**Problem requirements:**
Restate word for word the lines of the entries below, starting with the line that holds "const brown = mat('tea brown', 0x845a45);" and ending with the line that holds "const level = 1.235;", and no others.

*** Data provided Section Begins ***

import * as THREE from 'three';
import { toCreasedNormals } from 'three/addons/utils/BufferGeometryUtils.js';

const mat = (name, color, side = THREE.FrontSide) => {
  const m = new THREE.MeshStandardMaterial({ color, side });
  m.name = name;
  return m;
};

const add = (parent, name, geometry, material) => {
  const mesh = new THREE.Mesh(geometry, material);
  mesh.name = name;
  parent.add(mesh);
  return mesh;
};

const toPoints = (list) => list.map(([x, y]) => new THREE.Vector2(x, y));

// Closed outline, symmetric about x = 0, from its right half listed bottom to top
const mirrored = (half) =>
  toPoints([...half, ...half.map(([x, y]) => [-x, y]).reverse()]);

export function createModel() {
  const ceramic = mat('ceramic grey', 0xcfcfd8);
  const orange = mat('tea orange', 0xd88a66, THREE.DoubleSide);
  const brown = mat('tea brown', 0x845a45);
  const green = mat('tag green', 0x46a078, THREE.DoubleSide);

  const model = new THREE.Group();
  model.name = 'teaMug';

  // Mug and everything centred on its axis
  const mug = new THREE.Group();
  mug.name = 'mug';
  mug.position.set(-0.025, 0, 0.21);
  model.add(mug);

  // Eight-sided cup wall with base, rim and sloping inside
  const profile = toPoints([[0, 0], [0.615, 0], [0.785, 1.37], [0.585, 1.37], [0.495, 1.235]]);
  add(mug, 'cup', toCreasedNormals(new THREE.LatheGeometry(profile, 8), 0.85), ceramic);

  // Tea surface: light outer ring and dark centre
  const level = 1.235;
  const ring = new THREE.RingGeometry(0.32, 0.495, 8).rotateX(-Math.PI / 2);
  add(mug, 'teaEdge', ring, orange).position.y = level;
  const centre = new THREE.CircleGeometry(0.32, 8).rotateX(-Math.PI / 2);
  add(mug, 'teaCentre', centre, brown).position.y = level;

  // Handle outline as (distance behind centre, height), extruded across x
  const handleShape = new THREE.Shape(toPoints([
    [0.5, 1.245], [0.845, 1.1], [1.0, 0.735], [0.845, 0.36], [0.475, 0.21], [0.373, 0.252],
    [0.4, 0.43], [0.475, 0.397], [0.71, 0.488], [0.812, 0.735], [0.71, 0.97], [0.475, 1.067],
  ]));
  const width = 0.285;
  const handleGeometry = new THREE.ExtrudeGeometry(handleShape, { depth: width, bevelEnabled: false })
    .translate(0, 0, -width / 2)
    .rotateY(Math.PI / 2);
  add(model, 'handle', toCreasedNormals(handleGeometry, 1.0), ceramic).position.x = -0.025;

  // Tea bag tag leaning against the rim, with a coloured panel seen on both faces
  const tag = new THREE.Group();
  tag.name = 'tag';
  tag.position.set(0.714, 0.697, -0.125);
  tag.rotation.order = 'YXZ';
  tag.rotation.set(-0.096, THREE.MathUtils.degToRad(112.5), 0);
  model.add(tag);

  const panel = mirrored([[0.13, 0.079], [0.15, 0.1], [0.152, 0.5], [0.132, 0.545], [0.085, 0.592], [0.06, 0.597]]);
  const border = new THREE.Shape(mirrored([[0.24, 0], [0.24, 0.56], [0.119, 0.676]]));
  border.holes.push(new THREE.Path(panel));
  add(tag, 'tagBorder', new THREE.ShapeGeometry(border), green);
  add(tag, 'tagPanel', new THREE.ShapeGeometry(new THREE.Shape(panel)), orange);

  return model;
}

*** Data provided Section Ends ***

**Response area:**
  const brown = mat('tea brown', 0x845a45);
  const green = mat('tag green', 0x46a078, THREE.DoubleSide);

  const model = new THREE.Group();
  model.name = 'teaMug';

  // Mug and everything centred on its axis
  const mug = new THREE.Group();
  mug.name = 'mug';
  mug.position.set(-0.025, 0, 0.21);
  model.add(mug);

  // Eight-sided cup wall with base, rim and sloping inside
  const profile = toPoints([[0, 0], [0.615, 0], [0.785, 1.37], [0.585, 1.37], [0.495, 1.235]]);
  add(mug, 'cup', toCreasedNormals(new THREE.LatheGeometry(profile, 8), 0.85), ceramic);

  // Tea surface: light outer ring and dark centre
  const level = 1.235;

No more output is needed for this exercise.